* **WHAT NEEDS TO BE DONE**: Provide only the number of lines in the data below that contain the string "door".

-- SOURCE DATA follows --

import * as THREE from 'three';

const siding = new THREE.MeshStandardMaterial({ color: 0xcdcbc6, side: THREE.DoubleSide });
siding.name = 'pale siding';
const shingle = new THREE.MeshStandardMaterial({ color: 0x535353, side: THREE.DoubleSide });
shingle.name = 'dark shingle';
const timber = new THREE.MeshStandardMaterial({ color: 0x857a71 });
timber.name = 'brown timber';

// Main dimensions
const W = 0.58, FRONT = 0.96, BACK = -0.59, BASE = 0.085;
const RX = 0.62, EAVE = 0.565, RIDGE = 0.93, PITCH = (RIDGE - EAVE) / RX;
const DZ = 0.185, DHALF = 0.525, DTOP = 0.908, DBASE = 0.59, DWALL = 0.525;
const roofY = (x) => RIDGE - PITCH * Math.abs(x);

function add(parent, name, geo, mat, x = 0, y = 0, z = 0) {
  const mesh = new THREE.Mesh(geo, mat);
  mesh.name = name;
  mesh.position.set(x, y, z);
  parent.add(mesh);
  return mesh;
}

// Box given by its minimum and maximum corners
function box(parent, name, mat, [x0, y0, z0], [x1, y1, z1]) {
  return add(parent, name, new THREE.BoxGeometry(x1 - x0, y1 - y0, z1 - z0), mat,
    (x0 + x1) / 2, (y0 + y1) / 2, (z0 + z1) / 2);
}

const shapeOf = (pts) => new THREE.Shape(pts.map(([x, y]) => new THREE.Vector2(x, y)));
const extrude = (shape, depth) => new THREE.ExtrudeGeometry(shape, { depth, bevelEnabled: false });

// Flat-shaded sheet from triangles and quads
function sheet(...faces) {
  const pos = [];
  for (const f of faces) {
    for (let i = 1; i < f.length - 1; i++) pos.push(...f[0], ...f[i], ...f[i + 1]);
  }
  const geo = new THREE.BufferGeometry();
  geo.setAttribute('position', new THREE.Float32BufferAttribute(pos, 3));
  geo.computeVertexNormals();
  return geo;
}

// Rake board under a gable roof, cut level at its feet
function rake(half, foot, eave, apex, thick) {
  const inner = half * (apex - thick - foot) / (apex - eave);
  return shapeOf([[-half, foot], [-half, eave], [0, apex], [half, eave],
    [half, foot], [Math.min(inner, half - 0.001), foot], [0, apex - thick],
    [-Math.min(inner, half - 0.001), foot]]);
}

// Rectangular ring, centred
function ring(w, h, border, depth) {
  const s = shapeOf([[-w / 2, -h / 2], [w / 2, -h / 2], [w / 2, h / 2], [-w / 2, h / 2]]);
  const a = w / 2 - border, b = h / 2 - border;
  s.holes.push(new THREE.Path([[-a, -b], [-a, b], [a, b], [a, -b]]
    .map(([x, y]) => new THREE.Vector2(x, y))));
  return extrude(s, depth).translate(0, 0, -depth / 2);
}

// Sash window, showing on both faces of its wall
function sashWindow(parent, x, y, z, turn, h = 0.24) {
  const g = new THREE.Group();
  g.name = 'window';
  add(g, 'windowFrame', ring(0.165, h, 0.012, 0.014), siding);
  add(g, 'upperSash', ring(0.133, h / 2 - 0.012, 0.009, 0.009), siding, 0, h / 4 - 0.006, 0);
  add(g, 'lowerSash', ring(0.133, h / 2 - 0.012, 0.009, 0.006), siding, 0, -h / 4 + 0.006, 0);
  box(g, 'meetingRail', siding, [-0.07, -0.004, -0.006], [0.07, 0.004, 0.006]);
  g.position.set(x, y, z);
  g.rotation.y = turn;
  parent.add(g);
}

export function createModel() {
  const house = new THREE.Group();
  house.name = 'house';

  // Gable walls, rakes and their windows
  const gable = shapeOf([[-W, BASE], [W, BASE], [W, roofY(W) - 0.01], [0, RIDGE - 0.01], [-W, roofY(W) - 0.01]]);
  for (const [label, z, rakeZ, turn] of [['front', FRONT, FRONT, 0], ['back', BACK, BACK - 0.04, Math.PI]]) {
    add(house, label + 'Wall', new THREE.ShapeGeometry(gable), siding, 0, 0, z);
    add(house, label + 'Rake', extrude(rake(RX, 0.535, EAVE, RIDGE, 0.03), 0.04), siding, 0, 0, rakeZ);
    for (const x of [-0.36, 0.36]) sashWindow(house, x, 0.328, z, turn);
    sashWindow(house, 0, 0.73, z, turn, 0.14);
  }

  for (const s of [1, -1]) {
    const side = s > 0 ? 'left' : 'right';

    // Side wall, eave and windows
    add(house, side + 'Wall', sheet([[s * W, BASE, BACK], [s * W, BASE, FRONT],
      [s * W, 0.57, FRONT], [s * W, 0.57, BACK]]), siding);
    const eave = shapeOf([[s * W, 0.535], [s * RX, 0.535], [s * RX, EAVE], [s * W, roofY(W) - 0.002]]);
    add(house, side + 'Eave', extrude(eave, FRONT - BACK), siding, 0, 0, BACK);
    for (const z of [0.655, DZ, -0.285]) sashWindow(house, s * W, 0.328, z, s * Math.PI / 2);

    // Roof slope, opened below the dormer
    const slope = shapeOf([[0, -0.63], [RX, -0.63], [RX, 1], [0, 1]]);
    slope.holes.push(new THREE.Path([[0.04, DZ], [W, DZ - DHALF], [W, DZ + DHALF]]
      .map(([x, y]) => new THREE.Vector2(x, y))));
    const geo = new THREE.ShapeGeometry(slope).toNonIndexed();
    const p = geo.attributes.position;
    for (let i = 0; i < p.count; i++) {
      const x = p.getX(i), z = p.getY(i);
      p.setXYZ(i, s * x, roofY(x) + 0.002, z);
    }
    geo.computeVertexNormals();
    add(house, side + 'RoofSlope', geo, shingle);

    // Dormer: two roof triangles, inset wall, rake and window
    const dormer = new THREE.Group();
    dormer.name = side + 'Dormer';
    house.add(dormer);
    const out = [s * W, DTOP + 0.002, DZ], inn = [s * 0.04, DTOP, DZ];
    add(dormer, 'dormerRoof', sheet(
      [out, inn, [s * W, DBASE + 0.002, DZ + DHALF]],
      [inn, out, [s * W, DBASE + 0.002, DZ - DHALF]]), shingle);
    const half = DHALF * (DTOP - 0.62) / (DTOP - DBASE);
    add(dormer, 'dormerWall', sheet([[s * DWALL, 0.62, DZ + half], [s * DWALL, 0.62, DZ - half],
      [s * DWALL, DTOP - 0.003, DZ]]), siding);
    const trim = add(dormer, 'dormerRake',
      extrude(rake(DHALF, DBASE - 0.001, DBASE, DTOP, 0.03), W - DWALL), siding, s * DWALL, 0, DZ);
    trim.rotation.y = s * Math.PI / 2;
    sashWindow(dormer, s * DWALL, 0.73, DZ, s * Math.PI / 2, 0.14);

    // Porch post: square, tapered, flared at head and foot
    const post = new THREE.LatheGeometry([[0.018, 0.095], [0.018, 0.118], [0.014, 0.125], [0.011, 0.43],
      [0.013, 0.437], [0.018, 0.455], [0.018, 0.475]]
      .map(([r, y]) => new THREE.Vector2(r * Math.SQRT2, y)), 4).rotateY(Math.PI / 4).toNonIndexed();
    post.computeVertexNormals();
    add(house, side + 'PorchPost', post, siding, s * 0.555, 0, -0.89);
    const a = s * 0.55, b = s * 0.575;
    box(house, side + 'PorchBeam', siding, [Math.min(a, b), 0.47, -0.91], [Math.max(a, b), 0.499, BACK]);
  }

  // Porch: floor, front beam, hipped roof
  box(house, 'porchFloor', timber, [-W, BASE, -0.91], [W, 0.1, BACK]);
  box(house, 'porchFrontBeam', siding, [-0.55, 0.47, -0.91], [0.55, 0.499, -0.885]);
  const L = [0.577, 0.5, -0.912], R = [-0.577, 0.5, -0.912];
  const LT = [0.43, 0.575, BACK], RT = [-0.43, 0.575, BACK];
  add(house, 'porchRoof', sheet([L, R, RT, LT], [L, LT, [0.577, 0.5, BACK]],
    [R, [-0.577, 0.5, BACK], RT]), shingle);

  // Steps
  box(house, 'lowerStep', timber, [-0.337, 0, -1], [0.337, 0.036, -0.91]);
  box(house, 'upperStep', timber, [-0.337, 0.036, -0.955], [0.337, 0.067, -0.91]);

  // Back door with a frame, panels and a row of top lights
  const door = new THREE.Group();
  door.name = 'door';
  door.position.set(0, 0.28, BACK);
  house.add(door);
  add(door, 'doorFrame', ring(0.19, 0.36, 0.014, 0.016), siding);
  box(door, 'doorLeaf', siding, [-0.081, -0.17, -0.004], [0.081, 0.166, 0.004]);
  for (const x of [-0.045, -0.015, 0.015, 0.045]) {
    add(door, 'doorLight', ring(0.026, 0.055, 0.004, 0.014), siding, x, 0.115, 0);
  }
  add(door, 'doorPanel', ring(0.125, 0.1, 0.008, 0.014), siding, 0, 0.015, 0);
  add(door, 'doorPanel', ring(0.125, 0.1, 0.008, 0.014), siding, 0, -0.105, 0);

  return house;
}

-- SOURCE DATA concluded --

* **EXERCISE RESPONSE**: 10